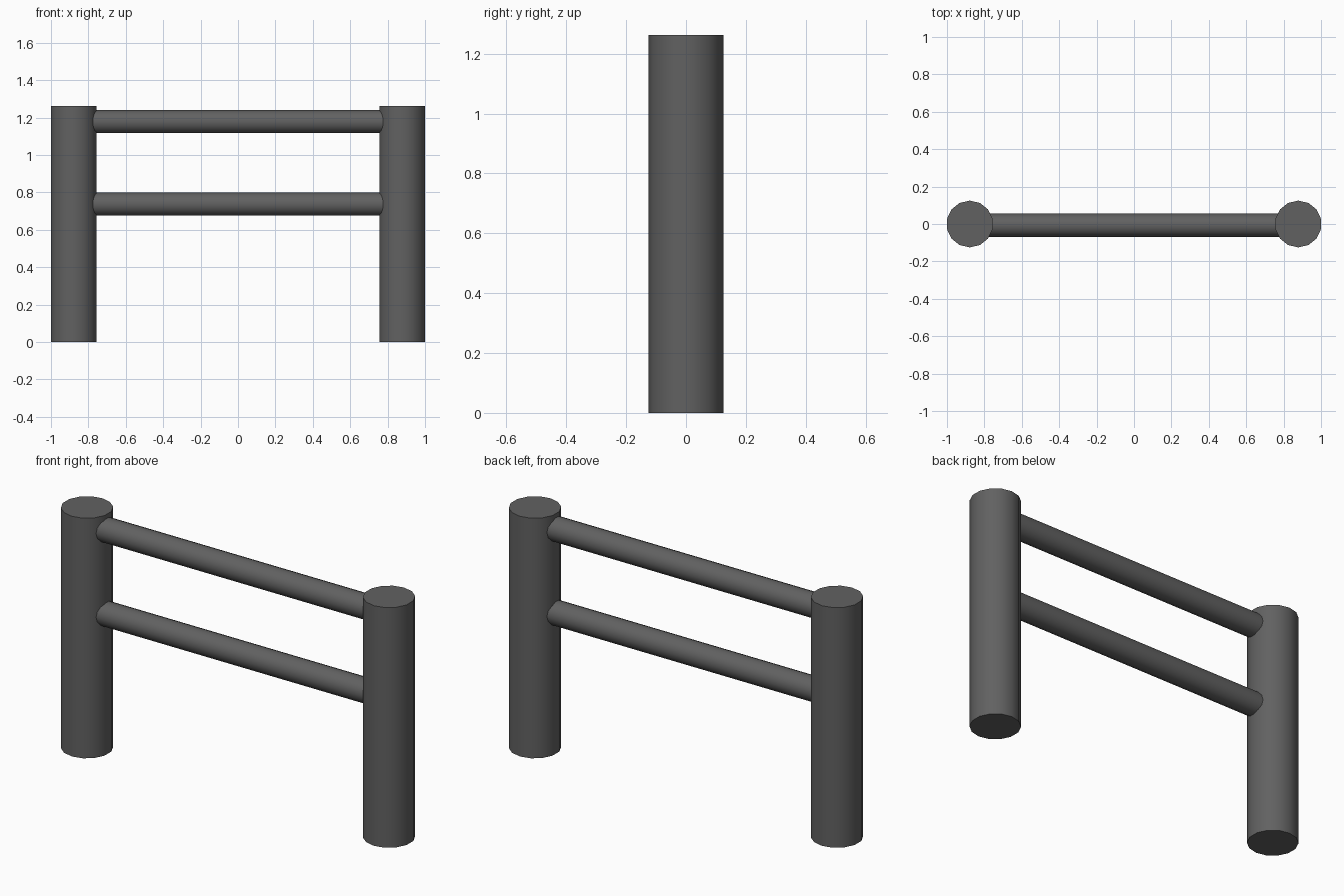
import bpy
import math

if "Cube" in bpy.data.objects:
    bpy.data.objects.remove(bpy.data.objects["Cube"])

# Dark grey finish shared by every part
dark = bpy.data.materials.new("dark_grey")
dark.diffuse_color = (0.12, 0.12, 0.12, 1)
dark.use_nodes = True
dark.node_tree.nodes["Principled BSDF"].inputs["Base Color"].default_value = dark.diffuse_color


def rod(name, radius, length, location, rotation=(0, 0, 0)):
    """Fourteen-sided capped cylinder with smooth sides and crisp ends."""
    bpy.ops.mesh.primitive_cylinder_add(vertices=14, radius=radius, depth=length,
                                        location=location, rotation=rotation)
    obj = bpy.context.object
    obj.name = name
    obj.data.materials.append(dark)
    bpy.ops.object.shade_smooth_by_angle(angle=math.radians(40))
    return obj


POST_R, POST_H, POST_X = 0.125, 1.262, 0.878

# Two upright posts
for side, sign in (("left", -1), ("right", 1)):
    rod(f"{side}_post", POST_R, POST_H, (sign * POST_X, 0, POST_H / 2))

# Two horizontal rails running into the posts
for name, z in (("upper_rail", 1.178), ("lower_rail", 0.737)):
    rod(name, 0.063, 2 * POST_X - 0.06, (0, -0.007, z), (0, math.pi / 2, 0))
··········
Your objective: Every line of the data above is to be repeated exactly; the images are to be left out.

Task output:
import bpy
import math

if "Cube" in bpy.data.objects:
    bpy.data.objects.remove(bpy.data.objects["Cube"])

# Dark grey finish shared by every part
dark = bpy.data.materials.new("dark_grey")
dark.diffuse_color = (0.12, 0.12, 0.12, 1)
dark.use_nodes = True
dark.node_tree.nodes["Principled BSDF"].inputs["Base Color"].default_value = dark.diffuse_color


def rod(name, radius, length, location, rotation=(0, 0, 0)):
    """Fourteen-sided capped cylinder with smooth sides and crisp ends."""
    bpy.ops.mesh.primitive_cylinder_add(vertices=14, radius=radius, depth=length,
                                        location=location, rotation=rotation)
    obj = bpy.context.object
    obj.name = name
    obj.data.materials.append(dark)
    bpy.ops.object.shade_smooth_by_angle(angle=math.radians(40))
    return obj


POST_R, POST_H, POST_X = 0.125, 1.262, 0.878

# Two upright posts
for side, sign in (("left", -1), ("right", 1)):
    rod(f"{side}_post", POST_R, POST_H, (sign * POST_X, 0, POST_H / 2))

# Two horizontal rails running into the posts
for name, z in (("upper_rail", 1.178), ("lower_rail", 0.737)):
    rod(name, 0.063, 2 * POST_X - 0.06, (0, -0.007, z), (0, math.pi / 2, 0))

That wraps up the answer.